- Work to complete
Search the material for "random" and copy each line in which it is found.

**********

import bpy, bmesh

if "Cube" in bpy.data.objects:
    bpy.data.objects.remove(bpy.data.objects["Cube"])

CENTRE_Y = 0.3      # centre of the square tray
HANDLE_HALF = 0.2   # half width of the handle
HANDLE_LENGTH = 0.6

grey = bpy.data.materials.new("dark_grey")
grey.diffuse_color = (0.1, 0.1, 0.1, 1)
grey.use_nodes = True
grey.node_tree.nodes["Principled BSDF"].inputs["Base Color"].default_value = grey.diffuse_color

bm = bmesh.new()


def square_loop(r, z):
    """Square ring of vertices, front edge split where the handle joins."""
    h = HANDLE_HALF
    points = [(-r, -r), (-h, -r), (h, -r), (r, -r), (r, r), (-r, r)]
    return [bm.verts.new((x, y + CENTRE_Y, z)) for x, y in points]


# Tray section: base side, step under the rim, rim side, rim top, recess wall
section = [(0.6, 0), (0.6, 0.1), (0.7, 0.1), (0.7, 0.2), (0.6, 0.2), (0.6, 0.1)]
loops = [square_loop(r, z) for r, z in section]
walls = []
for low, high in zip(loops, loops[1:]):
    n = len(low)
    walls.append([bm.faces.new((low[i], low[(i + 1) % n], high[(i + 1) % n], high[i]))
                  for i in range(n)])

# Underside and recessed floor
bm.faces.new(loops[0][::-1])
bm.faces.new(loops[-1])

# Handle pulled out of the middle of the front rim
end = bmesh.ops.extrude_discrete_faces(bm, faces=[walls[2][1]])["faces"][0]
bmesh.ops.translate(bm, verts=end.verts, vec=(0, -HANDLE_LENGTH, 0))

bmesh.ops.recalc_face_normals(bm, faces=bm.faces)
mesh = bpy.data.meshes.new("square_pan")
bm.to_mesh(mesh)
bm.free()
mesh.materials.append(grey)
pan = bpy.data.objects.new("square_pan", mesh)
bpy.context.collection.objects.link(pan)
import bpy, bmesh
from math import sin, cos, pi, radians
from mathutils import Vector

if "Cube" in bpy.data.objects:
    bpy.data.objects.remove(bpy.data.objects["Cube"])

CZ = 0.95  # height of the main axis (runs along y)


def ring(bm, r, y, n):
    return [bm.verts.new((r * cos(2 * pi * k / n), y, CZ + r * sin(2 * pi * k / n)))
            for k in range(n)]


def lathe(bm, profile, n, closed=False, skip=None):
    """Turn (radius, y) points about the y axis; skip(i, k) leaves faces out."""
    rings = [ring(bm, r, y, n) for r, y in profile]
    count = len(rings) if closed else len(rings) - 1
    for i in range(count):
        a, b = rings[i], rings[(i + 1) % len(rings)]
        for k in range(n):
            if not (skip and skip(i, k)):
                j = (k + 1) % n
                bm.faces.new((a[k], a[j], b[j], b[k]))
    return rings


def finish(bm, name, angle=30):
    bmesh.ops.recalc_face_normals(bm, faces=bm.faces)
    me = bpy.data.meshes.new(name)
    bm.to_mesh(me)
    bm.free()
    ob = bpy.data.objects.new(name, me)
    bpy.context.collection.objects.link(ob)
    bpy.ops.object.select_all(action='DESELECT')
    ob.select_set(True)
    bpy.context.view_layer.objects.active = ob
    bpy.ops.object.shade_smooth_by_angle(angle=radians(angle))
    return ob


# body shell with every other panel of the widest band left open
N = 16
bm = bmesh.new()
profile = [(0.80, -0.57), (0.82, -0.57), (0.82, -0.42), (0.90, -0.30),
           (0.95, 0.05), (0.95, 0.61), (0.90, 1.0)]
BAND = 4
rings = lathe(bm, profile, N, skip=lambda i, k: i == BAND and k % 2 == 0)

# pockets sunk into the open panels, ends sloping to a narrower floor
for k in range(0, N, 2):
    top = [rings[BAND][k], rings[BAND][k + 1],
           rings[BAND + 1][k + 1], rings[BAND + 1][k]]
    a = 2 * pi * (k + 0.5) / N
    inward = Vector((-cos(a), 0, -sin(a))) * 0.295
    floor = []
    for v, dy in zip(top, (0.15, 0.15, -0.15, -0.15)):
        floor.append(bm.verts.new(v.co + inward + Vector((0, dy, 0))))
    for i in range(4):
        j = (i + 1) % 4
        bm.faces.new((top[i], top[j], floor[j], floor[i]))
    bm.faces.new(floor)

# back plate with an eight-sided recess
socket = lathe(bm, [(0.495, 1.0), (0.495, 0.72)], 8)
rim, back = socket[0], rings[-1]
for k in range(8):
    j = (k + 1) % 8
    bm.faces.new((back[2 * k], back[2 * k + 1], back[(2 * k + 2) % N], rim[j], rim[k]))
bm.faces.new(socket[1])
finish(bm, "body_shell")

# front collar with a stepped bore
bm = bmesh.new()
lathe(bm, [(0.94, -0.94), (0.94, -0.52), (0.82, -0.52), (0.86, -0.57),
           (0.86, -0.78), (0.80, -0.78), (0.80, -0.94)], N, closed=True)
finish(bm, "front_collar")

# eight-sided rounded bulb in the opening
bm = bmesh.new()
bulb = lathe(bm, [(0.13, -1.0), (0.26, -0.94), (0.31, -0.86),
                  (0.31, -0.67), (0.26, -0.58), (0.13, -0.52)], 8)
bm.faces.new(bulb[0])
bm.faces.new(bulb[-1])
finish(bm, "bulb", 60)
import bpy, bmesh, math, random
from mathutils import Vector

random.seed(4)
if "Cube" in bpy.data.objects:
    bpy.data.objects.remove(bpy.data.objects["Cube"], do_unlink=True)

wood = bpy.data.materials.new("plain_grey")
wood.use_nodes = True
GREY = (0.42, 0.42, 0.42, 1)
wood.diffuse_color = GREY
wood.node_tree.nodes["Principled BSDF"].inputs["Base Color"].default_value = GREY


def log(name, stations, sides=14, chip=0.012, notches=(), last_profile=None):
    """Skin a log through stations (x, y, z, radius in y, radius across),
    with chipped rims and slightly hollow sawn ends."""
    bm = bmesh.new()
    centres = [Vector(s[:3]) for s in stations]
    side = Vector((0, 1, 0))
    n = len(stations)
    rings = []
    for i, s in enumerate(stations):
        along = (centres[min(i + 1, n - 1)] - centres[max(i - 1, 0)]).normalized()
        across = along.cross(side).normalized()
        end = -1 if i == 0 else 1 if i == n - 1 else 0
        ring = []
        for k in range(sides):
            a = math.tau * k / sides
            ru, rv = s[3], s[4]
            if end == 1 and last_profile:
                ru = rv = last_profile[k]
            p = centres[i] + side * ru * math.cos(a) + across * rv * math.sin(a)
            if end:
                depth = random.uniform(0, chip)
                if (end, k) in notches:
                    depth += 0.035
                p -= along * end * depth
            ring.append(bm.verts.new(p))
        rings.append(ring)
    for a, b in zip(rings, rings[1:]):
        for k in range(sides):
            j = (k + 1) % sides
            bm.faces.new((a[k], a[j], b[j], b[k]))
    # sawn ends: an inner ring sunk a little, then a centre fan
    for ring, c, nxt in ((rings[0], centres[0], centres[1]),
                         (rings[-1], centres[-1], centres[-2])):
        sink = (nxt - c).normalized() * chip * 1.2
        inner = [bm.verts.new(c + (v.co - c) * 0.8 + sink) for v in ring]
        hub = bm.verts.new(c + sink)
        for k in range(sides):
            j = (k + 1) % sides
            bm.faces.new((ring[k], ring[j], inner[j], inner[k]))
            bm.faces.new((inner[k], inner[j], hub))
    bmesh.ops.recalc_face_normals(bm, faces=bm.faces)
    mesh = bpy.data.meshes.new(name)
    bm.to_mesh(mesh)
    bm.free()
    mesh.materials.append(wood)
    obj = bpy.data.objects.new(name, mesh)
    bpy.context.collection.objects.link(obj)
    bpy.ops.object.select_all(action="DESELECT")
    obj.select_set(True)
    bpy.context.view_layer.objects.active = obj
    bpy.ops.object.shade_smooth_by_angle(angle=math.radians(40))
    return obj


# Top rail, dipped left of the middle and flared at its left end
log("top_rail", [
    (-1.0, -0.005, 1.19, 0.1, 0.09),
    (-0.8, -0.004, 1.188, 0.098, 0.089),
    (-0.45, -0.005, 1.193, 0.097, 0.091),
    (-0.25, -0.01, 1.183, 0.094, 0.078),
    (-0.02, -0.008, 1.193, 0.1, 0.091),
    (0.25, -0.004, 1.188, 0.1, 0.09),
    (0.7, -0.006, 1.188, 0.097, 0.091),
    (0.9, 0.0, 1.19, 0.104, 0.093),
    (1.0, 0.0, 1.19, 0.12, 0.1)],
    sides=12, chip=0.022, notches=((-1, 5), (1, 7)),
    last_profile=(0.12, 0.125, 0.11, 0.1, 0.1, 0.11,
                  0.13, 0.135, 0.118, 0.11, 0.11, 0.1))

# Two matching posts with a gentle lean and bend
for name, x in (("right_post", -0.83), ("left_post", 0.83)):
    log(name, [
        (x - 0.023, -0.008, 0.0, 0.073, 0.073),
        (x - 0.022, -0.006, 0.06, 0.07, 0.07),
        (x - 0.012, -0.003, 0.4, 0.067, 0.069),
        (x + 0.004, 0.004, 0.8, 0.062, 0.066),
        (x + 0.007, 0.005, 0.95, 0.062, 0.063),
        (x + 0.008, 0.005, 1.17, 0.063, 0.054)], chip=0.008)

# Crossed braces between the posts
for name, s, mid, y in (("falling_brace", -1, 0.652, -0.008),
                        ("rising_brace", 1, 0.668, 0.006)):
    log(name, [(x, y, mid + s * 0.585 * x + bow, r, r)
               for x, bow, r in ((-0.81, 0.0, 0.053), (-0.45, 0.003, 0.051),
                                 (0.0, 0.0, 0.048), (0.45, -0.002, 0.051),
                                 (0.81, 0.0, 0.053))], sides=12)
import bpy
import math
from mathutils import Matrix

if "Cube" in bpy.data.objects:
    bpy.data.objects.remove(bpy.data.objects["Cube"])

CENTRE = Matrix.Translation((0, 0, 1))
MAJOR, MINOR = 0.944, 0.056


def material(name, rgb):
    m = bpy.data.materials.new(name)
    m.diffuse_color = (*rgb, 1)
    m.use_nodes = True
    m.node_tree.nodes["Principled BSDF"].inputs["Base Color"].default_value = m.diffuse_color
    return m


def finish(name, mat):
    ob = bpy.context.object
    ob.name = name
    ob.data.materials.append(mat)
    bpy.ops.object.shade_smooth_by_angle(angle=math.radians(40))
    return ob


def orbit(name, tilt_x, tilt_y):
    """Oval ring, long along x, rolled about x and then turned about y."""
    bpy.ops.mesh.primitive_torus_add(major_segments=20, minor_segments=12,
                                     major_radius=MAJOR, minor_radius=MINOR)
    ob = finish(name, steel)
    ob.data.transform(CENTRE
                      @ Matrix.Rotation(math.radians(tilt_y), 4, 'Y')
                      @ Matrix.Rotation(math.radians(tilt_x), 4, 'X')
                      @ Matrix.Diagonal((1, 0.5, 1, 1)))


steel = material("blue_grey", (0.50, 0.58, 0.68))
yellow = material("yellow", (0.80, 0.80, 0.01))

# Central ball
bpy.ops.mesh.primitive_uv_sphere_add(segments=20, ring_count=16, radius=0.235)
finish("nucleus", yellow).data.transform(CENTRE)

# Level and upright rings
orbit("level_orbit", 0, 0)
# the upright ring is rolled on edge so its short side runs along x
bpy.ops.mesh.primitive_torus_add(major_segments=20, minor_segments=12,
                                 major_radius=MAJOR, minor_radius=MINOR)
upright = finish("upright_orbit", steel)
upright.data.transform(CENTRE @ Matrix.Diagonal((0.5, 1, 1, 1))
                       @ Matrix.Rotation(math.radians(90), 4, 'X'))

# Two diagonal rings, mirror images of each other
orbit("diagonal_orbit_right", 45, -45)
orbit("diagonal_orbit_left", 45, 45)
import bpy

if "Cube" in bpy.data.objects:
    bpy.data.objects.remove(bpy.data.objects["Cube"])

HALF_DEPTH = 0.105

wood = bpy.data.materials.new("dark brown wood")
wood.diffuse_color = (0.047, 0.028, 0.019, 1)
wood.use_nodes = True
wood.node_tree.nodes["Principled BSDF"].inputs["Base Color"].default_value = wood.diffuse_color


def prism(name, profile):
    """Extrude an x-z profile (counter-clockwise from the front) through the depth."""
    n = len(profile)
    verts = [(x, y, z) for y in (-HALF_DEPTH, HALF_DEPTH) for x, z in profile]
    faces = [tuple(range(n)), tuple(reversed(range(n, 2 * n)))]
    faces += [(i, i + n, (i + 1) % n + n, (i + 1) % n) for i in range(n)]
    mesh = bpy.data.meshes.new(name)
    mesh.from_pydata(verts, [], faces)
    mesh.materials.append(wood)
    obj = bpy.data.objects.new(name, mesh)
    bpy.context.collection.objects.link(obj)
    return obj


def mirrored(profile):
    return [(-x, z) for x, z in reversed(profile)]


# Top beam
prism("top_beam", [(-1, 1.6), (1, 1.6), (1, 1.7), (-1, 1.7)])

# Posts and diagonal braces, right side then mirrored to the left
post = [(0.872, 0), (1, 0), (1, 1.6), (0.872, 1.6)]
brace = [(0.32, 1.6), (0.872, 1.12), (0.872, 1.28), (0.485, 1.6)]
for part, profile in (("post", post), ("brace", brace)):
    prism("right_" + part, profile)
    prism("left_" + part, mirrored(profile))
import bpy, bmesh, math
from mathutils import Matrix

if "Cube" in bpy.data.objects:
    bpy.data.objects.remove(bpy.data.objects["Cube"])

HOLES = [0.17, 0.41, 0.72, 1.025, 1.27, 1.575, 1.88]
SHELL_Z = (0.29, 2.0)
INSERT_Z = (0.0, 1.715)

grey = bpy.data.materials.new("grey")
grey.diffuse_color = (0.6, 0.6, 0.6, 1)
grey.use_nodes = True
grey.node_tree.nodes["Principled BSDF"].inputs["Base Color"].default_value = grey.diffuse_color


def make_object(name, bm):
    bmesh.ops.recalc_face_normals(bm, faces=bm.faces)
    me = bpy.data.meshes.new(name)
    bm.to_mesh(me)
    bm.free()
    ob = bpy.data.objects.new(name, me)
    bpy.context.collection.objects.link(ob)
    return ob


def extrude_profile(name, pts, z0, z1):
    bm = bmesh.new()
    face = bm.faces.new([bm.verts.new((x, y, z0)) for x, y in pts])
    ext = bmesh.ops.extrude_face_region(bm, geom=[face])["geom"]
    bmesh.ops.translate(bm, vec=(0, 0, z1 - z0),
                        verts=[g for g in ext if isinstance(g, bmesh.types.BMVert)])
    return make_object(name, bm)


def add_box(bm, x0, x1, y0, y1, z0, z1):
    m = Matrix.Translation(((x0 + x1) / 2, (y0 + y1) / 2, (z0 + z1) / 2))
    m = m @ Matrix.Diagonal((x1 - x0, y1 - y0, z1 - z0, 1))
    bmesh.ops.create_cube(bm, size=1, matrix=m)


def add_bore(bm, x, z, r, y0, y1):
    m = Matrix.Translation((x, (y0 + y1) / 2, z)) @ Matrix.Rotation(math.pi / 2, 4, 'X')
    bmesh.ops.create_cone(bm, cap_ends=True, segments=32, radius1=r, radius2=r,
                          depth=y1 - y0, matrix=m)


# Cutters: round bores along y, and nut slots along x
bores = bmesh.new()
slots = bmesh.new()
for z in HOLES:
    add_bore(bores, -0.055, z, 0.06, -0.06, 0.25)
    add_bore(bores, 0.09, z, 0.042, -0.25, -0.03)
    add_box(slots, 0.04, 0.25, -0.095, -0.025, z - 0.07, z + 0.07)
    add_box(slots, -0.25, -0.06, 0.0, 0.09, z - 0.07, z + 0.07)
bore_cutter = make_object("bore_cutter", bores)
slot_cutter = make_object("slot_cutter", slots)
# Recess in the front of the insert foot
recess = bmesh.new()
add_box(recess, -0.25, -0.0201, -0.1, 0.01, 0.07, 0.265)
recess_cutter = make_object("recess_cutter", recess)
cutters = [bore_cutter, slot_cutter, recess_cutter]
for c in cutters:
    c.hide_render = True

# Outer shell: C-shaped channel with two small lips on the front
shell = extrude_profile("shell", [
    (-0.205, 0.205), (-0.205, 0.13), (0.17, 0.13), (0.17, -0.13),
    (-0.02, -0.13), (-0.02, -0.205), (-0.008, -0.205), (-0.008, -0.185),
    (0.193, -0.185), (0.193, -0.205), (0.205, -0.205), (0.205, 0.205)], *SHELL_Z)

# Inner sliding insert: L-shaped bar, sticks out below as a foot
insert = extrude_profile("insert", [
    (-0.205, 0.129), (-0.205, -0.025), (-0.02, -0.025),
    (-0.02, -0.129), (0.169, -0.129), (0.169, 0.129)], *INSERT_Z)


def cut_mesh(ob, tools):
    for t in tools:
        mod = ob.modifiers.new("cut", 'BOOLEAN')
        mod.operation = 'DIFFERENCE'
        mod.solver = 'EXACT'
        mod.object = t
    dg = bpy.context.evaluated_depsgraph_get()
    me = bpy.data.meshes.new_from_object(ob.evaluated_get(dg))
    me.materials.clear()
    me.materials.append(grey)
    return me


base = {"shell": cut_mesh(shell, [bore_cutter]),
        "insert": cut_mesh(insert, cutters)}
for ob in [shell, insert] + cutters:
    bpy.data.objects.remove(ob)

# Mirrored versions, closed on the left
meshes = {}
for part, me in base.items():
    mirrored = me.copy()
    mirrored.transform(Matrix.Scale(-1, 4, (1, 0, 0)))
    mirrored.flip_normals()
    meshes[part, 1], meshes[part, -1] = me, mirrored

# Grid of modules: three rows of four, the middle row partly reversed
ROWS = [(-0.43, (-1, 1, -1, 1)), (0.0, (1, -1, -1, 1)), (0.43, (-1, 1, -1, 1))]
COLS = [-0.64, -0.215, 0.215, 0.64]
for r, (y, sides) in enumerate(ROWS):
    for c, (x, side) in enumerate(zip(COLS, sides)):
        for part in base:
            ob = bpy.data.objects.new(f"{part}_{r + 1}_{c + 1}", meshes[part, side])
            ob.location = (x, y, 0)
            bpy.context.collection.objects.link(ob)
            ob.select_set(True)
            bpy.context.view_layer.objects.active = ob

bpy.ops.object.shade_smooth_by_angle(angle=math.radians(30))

**********

- Final answer
import bpy, bmesh, math, random
random.seed(4)
                depth = random.uniform(0, chip)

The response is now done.